Better known in English as Leo Tolstoy, the author of War and Peace is widely considered to have been one of the world’s greatest writers but his potential aptitude for financial planning may be somewhat less well known.
There aren’t many quiz shows left on TV but among history’s most famous was The $64,000 Question. It was broadcast on CBS from 1955 to 1958, based on an earlier radio version with a top prize of just $64. It was a huge ratings success until the scandal involving the competing quiz show Twenty-One and its winner Charles Van Doren made the news.
I don’t watch very much TV but I happened upon CNBC’s mid-day market coverage one day last week. This will not be news to regular viewers but I was nearly overwhelmed by the amount of information being offered. In addition to a series of stories in the main window, there were four sets of market quotations crawling across the screen, two at the top and two at the bottom.

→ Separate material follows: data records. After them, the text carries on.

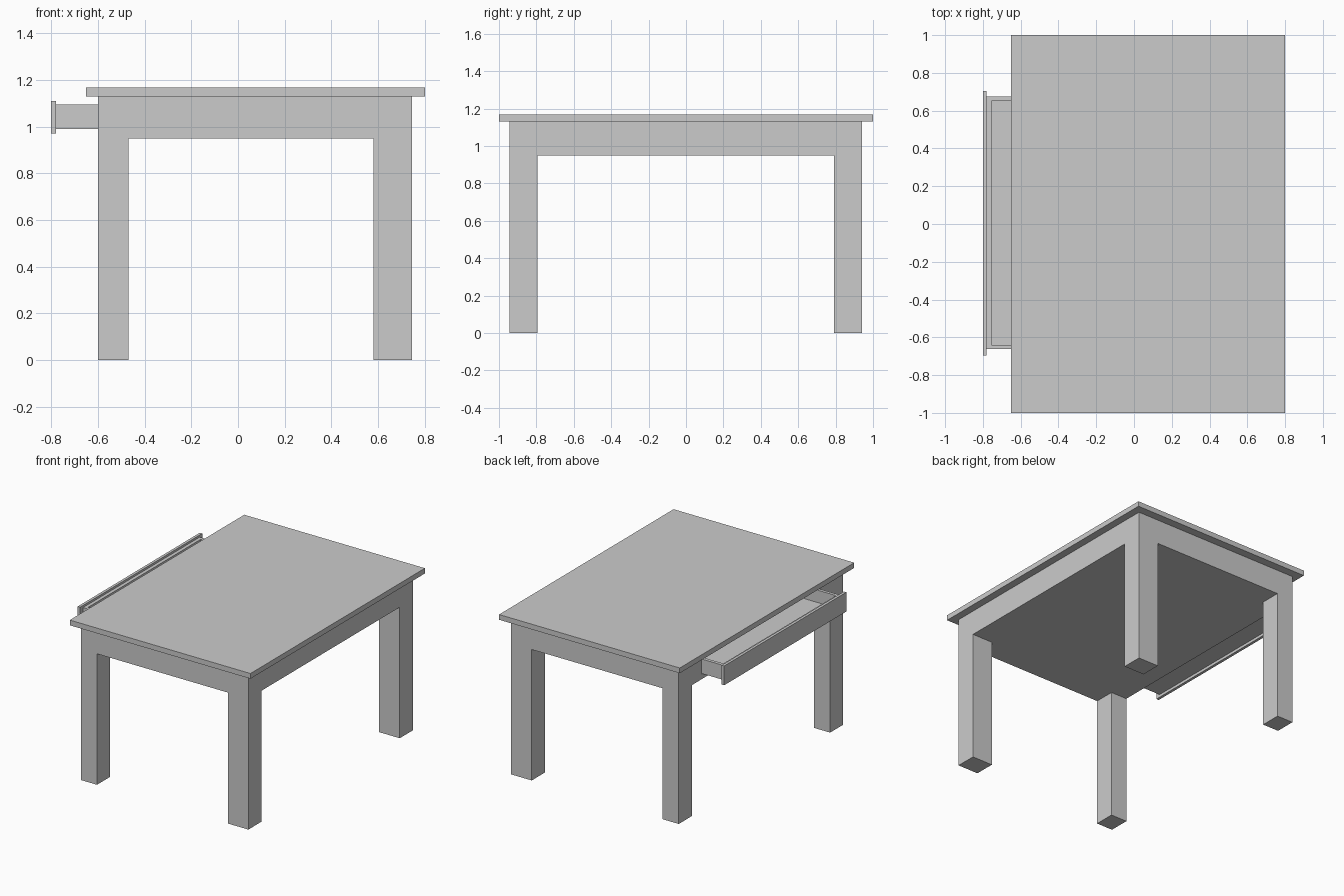
import bpy, bmesh, math

if "Cube" in bpy.data.objects:
    bpy.data.objects.remove(bpy.data.objects["Cube"])


def box(name, x, y, z):
    """Box object spanning the given (min, max) ranges."""
    bm = bmesh.new()
    bmesh.ops.create_cube(bm, size=1)
    for v in bm.verts:
        v.co = [r[0] + (c + 0.5) * (r[1] - r[0]) for c, r in zip(v.co, (x, y, z))]
    return finish(name, bm)


def finish(name, bm):
    bmesh.ops.recalc_face_normals(bm, faces=bm.faces)
    mesh = bpy.data.meshes.new(name)
    bm.to_mesh(mesh)
    bm.free()
    obj = bpy.data.objects.new(name, mesh)
    bpy.context.collection.objects.link(obj)
    return obj


def cut(obj, cutter):
    mod = obj.modifiers.new("cut", 'BOOLEAN')
    mod.operation, mod.solver, mod.object = 'DIFFERENCE', 'EXACT', cutter
    cutter.hide_render = True
    cutter.display_type = 'WIRE'


# Table top
box("table_top", (-0.65, 0.80), (-1, 1), (1.13, 1.168))

# Frame and legs: a 3 x 3 grid raised into the apron, corner cells pulled down
xs, ys = (-0.60, -0.47, 0.58, 0.745), (-0.945, -0.795, 0.79, 0.94)
APRON_LOW, APRON_HIGH = 0.95, 1.13
bm = bmesh.new()
grid = [[bm.verts.new((x, y, APRON_LOW)) for y in ys] for x in xs]
cells = {(i, j): bm.faces.new((grid[i][j], grid[i + 1][j], grid[i + 1][j + 1], grid[i][j + 1]))
         for i in range(3) for j in range(3)}
corners = [cells[i, j] for i in (0, 2) for j in (0, 2)]
raised = bmesh.ops.extrude_face_region(bm, geom=list(cells.values()), use_keep_orig=True)
for v in raised["geom"]:
    if isinstance(v, bmesh.types.BMVert):
        v.co.z = APRON_HIGH
legs = bmesh.ops.extrude_discrete_faces(bm, faces=corners)["faces"]
for f in legs:
    for v in f.verts:
        v.co.z = 0
bmesh.ops.remove_doubles(bm, verts=bm.verts, dist=1e-5)
bmesh.ops.recalc_face_normals(bm, faces=bm.faces)
bmesh.ops.dissolve_limit(bm, angle_limit=math.radians(1), verts=bm.verts, edges=bm.edges)
frame = finish("frame_and_legs", bm)

# Opening in the frame for the drawer
cut(frame, box("drawer_slot_cutter", (-0.7, 0.56), (-0.668, 0.678), (0.987, 1.098)))

# Open drawer tray and its overhanging front panel
tray = box("drawer_tray", (-0.78, 0.50), (-0.663, 0.675), (0.99, 1.095))
cut(tray, box("drawer_hollow_cutter", (-0.755, 0.475), (-0.64, 0.65), (1.005, 1.2)))
box("drawer_front", (-0.80, -0.78), (-0.695, 0.705), (0.97, 1.11))
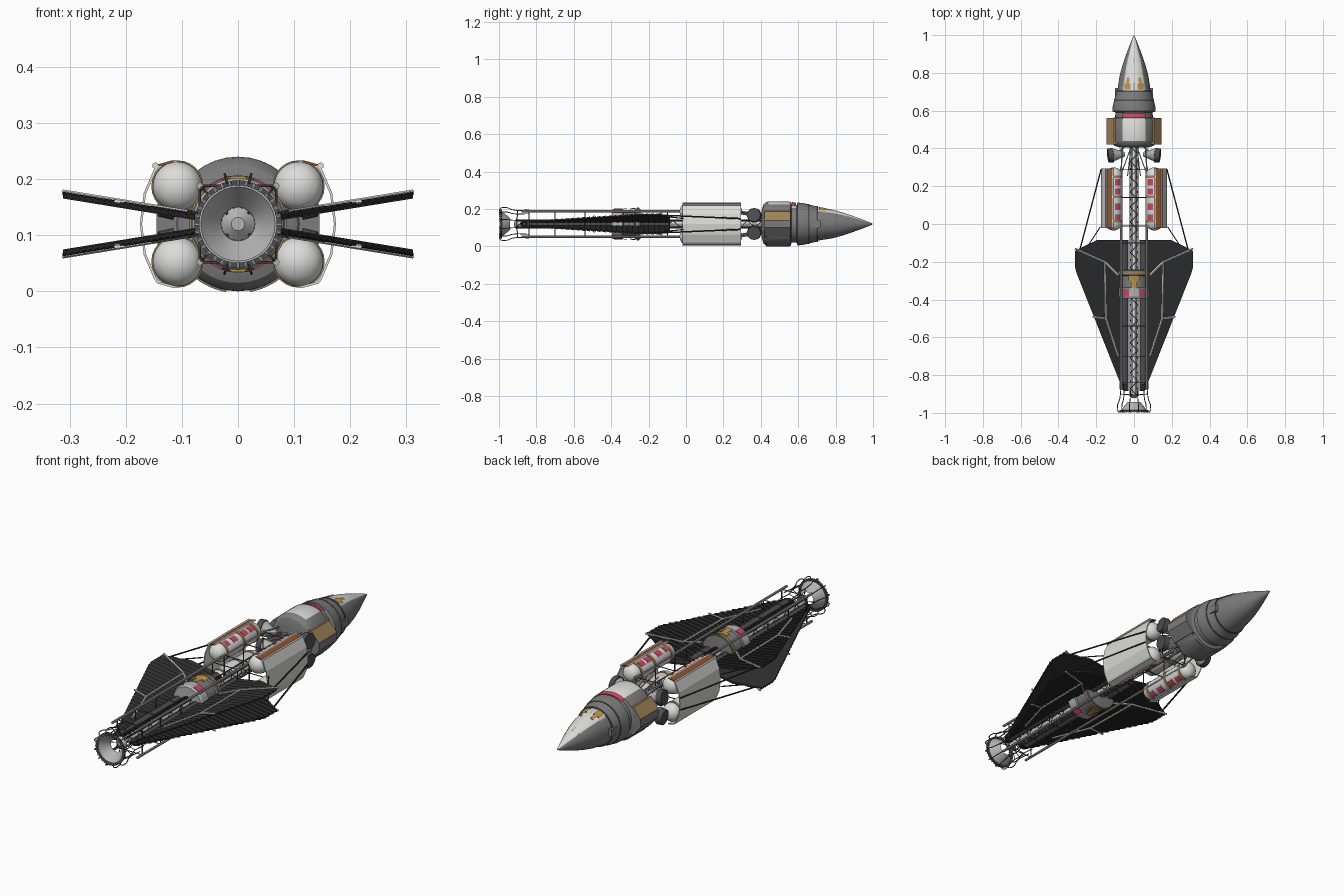
import bpy, bmesh, math
from mathutils import Vector, Matrix

if "Cube" in bpy.data.objects:
    bpy.data.objects.remove(bpy.data.objects["Cube"])

CZ = 0.12
rad = math.radians
COL = dict(white=(.72, .72, .71), light_grey=(.45, .45, .45), mid_grey=(.2, .2, .2),
           dark_grey=(.075, .075, .08), black_panel=(.028, .028, .028), rust=(.27, .09, .03),
           tan=(.36, .23, .1), red=(.55, .07, .13), gold=(.5, .29, .06))
MAT = {}
for k, c in COL.items():
    MAT[k] = bpy.data.materials.new(k)
    MAT[k].diffuse_color = (*c, 1)


def finish(bm, name, mats, smooth=False):
    bmesh.ops.recalc_face_normals(bm, faces=bm.faces)
    me = bpy.data.meshes.new(name)
    bm.to_mesh(me)
    bm.free()
    for m in mats.split():
        me.materials.append(MAT[m])
    ob = bpy.data.objects.new(name, me)
    bpy.context.collection.objects.link(ob)
    if smooth:
        bpy.ops.object.select_all(action='DESELECT')
        ob.select_set(True)
        bpy.context.view_layer.objects.active = ob
        bpy.ops.object.shade_smooth_by_angle(angle=rad(30))


def rod(bm, p, q, r, r2=None, n=6):
    p, q = Vector(p), Vector(q)
    d = q - p
    M = Matrix.Translation((p + q) / 2) @ d.to_track_quat('Z', 'Y').to_matrix().to_4x4()
    bmesh.ops.create_cone(bm, cap_ends=True, segments=n, radius1=r,
                          radius2=r if r2 is None else r2, depth=d.length, matrix=M)


def path(bm, pts, r, n=6):
    for a, b in zip(pts, pts[1:]):
        rod(bm, a, b, r, n=n)


def lathe(bm, prof, cx=0, cz=CZ, a0=-180, a1=180, n=32, rule=None):
    """Sweep a (y, radius) profile round a y-axis; angle 0 is up, 90 is +x."""
    full = a1 - a0 >= 360
    rings = []
    for i in range(n if full else n + 1):
        a = rad(a0 + (a1 - a0) * i / n)
        rings.append([bm.verts.new((cx + r * math.sin(a), y, cz + r * math.cos(a))) for y, r in prof])
    for i in range(n):
        A, B = rings[i], rings[(i + 1) % len(rings)]
        for j in range(len(prof) - 1):
            f = bm.faces.new((A[j], A[j + 1], B[j + 1], B[j]))
            if rule:
                f.material_index = rule((prof[j][0] + prof[j + 1][0]) / 2, a0 + (a1 - a0) * (i + .5) / n)
    bmesh.ops.remove_doubles(bm, verts=bm.verts, dist=1e-5)


def patch(bm, y0, y1, r0, r1, a0, a1, cx=0, cz=CZ, n=8, t=.004):
    lathe(bm, [(y0, r0 - t), (y0, r0), (y1, r1), (y1, r1 - t)], cx, cz, a0, a1, n)


def prism(bm, sec, y0, y1):
    A = [bm.verts.new((x, y0, z)) for x, z in sec]
    B = [bm.verts.new((x, y1, z)) for x, z in sec]
    n = len(sec)
    fs = [bm.faces.new((A[i], A[(i + 1) % n], B[(i + 1) % n], B[i])) for i in range(n)]
    return fs + [bm.faces.new(A), bm.faces.new(B)]


# Nose cone, white along the top
bm = bmesh.new()
lathe(bm, [(.70, 0), (.70, .09), (.715, .087), (.78, .077), (.83, .064), (.88, .048), (.95, .022),
           (.995, .004), (1, 0)], n=36, rule=lambda y, a: 0 if abs(a) < 40 else 1)
finish(bm, "nose_cone", "white mid_grey", True)
bm = bmesh.new()
for a in (-40, 0, 40):
    patch(bm, .71, .88, .091, .05, a - 3, a + 3, n=2, t=.012)
finish(bm, "nose_ribs", "light_grey")

# Gold cockpit windows
bm = bmesh.new()
for s in (-1, 1):
    patch(bm, .712, .745, .092, .0875, s * 23 - 11, s * 23 + 11, n=4)
    patch(bm, .745, .775, .0875, .082, s * 22 - 5, s * 22 + 5, n=3)
finish(bm, "cockpit_windows", "gold")

# Crew collar and main hull
bm = bmesh.new()
lathe(bm, [(.59, .098), (.597, .114), (.62, .113), (.65, .106), (.70, .094), (.705, .086)], n=36)
finish(bm, "crew_collar", "mid_grey", True)
bm = bmesh.new()
for y, r in ((.655, .1065), (.702, .096)):
    patch(bm, y - .004, y + .004, r, r - .001, -180, 180, n=36)
finish(bm, "collar_seams", "dark_grey")
bm = bmesh.new()
lathe(bm, [(.405, 0), (.405, .075), (.415, .105), (.43, .118), (.44, .12), (.55, .12), (.56, .115),
           (.565, .1), (.6, .098)], n=36, rule=lambda y, a: 0 if abs(a) < 32 and y > .44 else 1)
finish(bm, "main_hull", "white mid_grey", True)
bm = bmesh.new()
patch(bm, .563, .588, .118, .113, -32, 32)
finish(bm, "hull_red_stripe", "red")
bm = bmesh.new()
for s in (-1, 1):
    prism(bm, [(s * .07, CZ - .02), (s * .1, CZ - .018), (s * .1, CZ + .018), (s * .07, CZ + .02)], .6, .72)
    patch(bm, .43, .55, .123, .123, s * 115 - 15, s * 115 + 15)
    patch(bm, .43, .55, .123, .123, s * 155 - 15, s * 155 + 15)
finish(bm, "hull_side_boxes", "mid_grey")

# Wedge-shaped side bays with tan upper panels
bm = bmesh.new()
for s in (-1, 1):
    fs = prism(bm, [(s * .07, CZ + .07), (s * .105, CZ + .068), (s * .145, CZ + .02), (s * .145, CZ - .02),
                    (s * .105, CZ - .068), (s * .07, CZ - .07)], .42, .56)
    fs[0].material_index = fs[1].material_index = 1
finish(bm, "side_bays", "mid_grey tan")

# Four outward thruster pods
bm, bd = bmesh.new(), bmesh.new()
for s in (-1, 1):
    for t in (-1, 1):
        z = CZ + t * .046
        rod(bm, (s * .05, .37, CZ + t * .03), (s * .115, .365, z), .012, .036, 20)
        rod(bd, (s * .112, .365, z), (s * .138, .362, z + t * .003), .039, .036, 20)
        rod(bm, (s * .05, .41, CZ + t * .03), (s * .1, .365, z), .006)
finish(bm, "thruster_cones", "light_grey", True)
finish(bd, "thruster_discs", "dark_grey", True)

# Four tanks with bands, red patches and end domes
bt, bb, br = bmesh.new(), bmesh.new(), bmesh.new()
dome = [(0, 0), (.003, .016), (.01, .03), (.02, .039), (.035, .044)]
for s in (-1, 1):
    for t in (-1, 1):
        cx, cz = s * .108, CZ + t * .067
        lathe(bt, [(-.035 + y, r) for y, r in dome] + [(.3 - y, r) for y, r in dome[::-1]], cx, cz, n=24)
        for y in (.015, .145, .25):
            patch(bb, y - .007, y + .007, .0465, .0465, -180, 180, cx, cz, 24)
        for y in (.035, .095, .175, .225):
            for c in (-30, 25):
                ang = s * c if t > 0 else 180 - s * c
                patch(br, y - .02, y + .014, .046, .046, ang - 20, ang + 20, cx, cz, 6)
finish(bt, "tanks", "white", True)
finish(bb, "tank_bands", "tan")
finish(br, "tank_red_patches", "red")

# Shell around the outside of each tank pair, recessed rust strips on the upper shoulders
half = [(.112, .1145), (.117, .1135), (.144, .106), (.15, .097), (.168, .055), (.175, 0)]
prof = half + [(x, -z) for x, z in half[-2::-1]]
bm = bmesh.new()
for s in (-1, 1):
    for i, (a, b) in enumerate(zip(prof, prof[1:])):
        sec = [(s * a[0], CZ + a[1]), (s * b[0], CZ + b[1]),
               (s * (b[0] - .004), CZ + b[1] * .97), (s * (a[0] - .004), CZ + a[1] * .97)]
        for f in prism(bm, sec, -.02, .295):
            f.material_index = int(i == 1)
    rod(bm, (s * .147, -.02, CZ + .104), (s * .147, .295, CZ + .104), .006)
finish(bm, "tank_shells", "white rust")

# Longerons, hull fan struts and square frames
bm, bd = bmesh.new(), bmesh.new()
for s in (-1, 1):
    for t in (-1, 1):
        rod(bm, (s * .068, .3, CZ + t * .068), (s * .068, -.88, CZ + t * .068), .006, n=8)
        for k in (.2, .5, .9):
            rod(bm, (s * .015, .41, CZ + t * .03), (s * .068 * k, .29 - .07 * (1 - k), CZ + t * .068), .003)
        rod(bm, (s * .06, .41, CZ + t * .05), (s * .068, .29, CZ + t * .068), .004)
for y in (.29, .14, -.01, -.1, -.54, -.7, -.84):
    c = [(u * .068, y, CZ + v * .068) for u, v in ((-1, -1), (1, -1), (1, 1), (-1, 1), (-1, -1))]
    path(bd, c, .0025)
finish(bm, "longerons", "light_grey", True)
finish(bd, "square_frames", "dark_grey")

# Central lattice spine with white core pipe
bm = bmesh.new()
w = .02
for u, v in ((-1, -1), (1, -1), (1, 1), (-1, 1)):
    rod(bm, (u * w, .41, CZ + v * w), (u * w, -.91, CZ + v * w), .003)
    for i in range(33):
        y = .41 - i * .04
        y0, y1 = (y, y - .04) if i % 2 else (y - .04, y)
        rod(bm, (u * w, y0, CZ + v * w), (-v * w, y1, CZ + u * w), .0018, n=4)
finish(bm, "spine_lattice", "dark_grey")
bm = bmesh.new()
rod(bm, (0, .41, CZ), (0, -.91, CZ), .015, n=12)
finish(bm, "spine_core", "white", True)
bm = bmesh.new()
for s in (-1, 1):
    rod(bm, (s * .05, -.09, CZ), (s * .05, -.85, CZ), .02, n=12)
finish(bm, "radiator_root_pipes", "dark_grey", True)

# Four pleated radiator wings with pale trim lines and black stays
outline = [(-.085, .196), (-.14, .312), (-.24, .312), (-.85, .07), (-.9, .05)]


def edge(y):
    for (ya, xa), (yb, xb) in zip(outline, outline[1:]):
        if y >= yb:
            return xa + (xb - xa) * (y - ya) / (yb - ya)
    return .05


bm, bl, bs = bmesh.new(), bmesh.new(), bmesh.new()
N = 28
for s in (-1, 1):
    for t in (-1, 1):
        def P(x, y, h=0):
            return (s * x, y, CZ + t * (.012 + (x - .07) * .163 + h))
        for i in range(N):
            y0, y1 = (-.085 - .8 * k / N for k in (i, i + 1))
            x0, x1 = edge(y0), edge(y1)
            v = [bm.verts.new(P(*c)) for c in ((.03, y0, .006), (x0, y0, .006), (x1, y1, .001), (.03, y1, .001),
                                               (.03, y0, -.002), (x0, y0, -.002), (x1, y1, -.006), (.03, y1, -.006))]
            for f in ((0, 1, 2, 3), (4, 5, 6, 7), (0, 1, 5, 4), (1, 2, 6, 5), (2, 3, 7, 6), (3, 0, 4, 7)):
                bm.faces.new([v[k] for k in f])
        for ln in (((.312, -.13), (.155, -.2), (.15, -.5), (.085, -.7)), ((.22, -.49), (.15, -.5)),
                   ((.155, -.2), (.085, -.27))):
            path(bl, [P(x, y, .005) for x, y in ln], .005)
        rod(bs, P(.174, .29), P(.285, -.13), .004)
        rod(bs, P(.178, -.015), P(.24, -.11), .003)
finish(bm, "radiator_wings", "black_panel")
finish(bl, "radiator_trim", "white")
finish(bs, "radiator_stays", "black_panel")

# Midship module
bm = bmesh.new()
lathe(bm, [(-.395, .03), (-.395, .076), (-.385, .082), (-.34, .082), (-.335, .076), (-.275, .076),
           (-.27, .084), (-.245, .084), (-.24, .03)], n=28, rule=lambda y, a: 0 if y < -.34 else 1)
finish(bm, "midship_module", "light_grey mid_grey", True)
bt, bg, br = bmesh.new(), bmesh.new(), bmesh.new()
patch(bt, -.262, -.252, .087, .087, -180, 180, n=28)
for c in (0, 180):
    patch(bg, -.34, -.3, .086, .083, c - 10, c + 10, n=4, t=.008)
    patch(bg, -.3, -.272, .083, .086, c - 20, c + 20, n=4, t=.008)
    for d in (-32, 32):
        patch(br, -.385, -.345, .085, .085, c + d - 13, c + d + 13)
finish(bt, "midship_band", "tan")
finish(bg, "midship_hatches", "gold")
finish(br, "midship_red_patches", "red")

# Open engine bell, rim and injector
bm = bmesh.new()
lathe(bm, [(-.942, .032), (-.95, .04), (-.97, .056), (-.99, .07), (-.99, .066), (-.965, .046),
           (-.945, .03), (-.942, .032)], n=36)
finish(bm, "engine_bell", "light_grey", True)
bm = bmesh.new()
rod(bm, (0, -.905, CZ), (0, -.92, CZ), .03, .012, 16)
finish(bm, "injector", "light_grey", True)
bm = bmesh.new()
lathe(bm, [(-.985, .069), (-.994, .069), (-.994, .078), (-.985, .078), (-.985, .069)], n=36)
finish(bm, "bell_rim", "dark_grey")

# Curved cage bars around the engine, pale teeth on the rim
bm, bl = bmesh.new(), bmesh.new()
for i in range(12):
    a = rad(30 * i + 15)
    bar = [(-.84, .078), (-.9, .074), (-.93, .079), (-.955, .09), (-.98, .092), (-.995, .086), (-.997, .074)]
    path(bm, [(r * math.sin(a), y, CZ + r * math.cos(a)) for y, r in bar], .0024, 5)
    rod(bm, (.02 * math.sin(a), -.905, CZ + .02 * math.cos(a)), (.074 * math.sin(a), -.9, CZ + .074 * math.cos(a)), .002)
for i in range(32):
    a = rad(11.25 * i)
    rod(bl, (.069 * math.sin(a), -.996, CZ + .069 * math.cos(a)),
        (.078 * math.sin(a), -.996, CZ + .078 * math.cos(a)), .003, n=5)
finish(bm, "engine_cage", "dark_grey")
finish(bl, "rim_teeth", "light_grey")

for m in bpy.data.materials:
    if m.users and not m.is_grease_pencil:
        m.use_nodes = True
        m.node_tree.nodes["Principled BSDF"].inputs["Base Color"].default_value = m.diffuse_color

All investors recognize the need for information. In fact, some become almost obsessive about it, spending a considerable amount of time in a quest for the one crucial insight they can use to unlock financial success.
Having recently qualified for Medicare, it occurs to me that I’ve been doing business with one bank or another for over sixty years. This began when my parents opened a savings account in my name to hold gifts I received for various occasions. Later, I deposited the earnings from my paper route and other part-time jobs into it.
If you happen to be gazing at a magnificent cathedral just as a mason walks by, you might be tempted to ask how one goes about building something so overwhelming. The answer is likely to be the title of today’s article.
The Second World War ended In 1945 and members of the Baby Boom generation began arriving in significant numbers soon thereafter. Boomers changed the country’s economy in many ways including providing new markets for baby books (remember Dr. Spock?) and denim fabric. Colleges were enlarged, even established, to accommodate them.
The artistry of the late Jim Henson made the Muppets an enduring American institution and it’s from his 1991 movie that I borrow the title of today’s article. His characters are on my mind because of the comments of Greg Smith, the London-based derivatives salesman who recently resigned quite publicly from investment bank Goldman Sachs.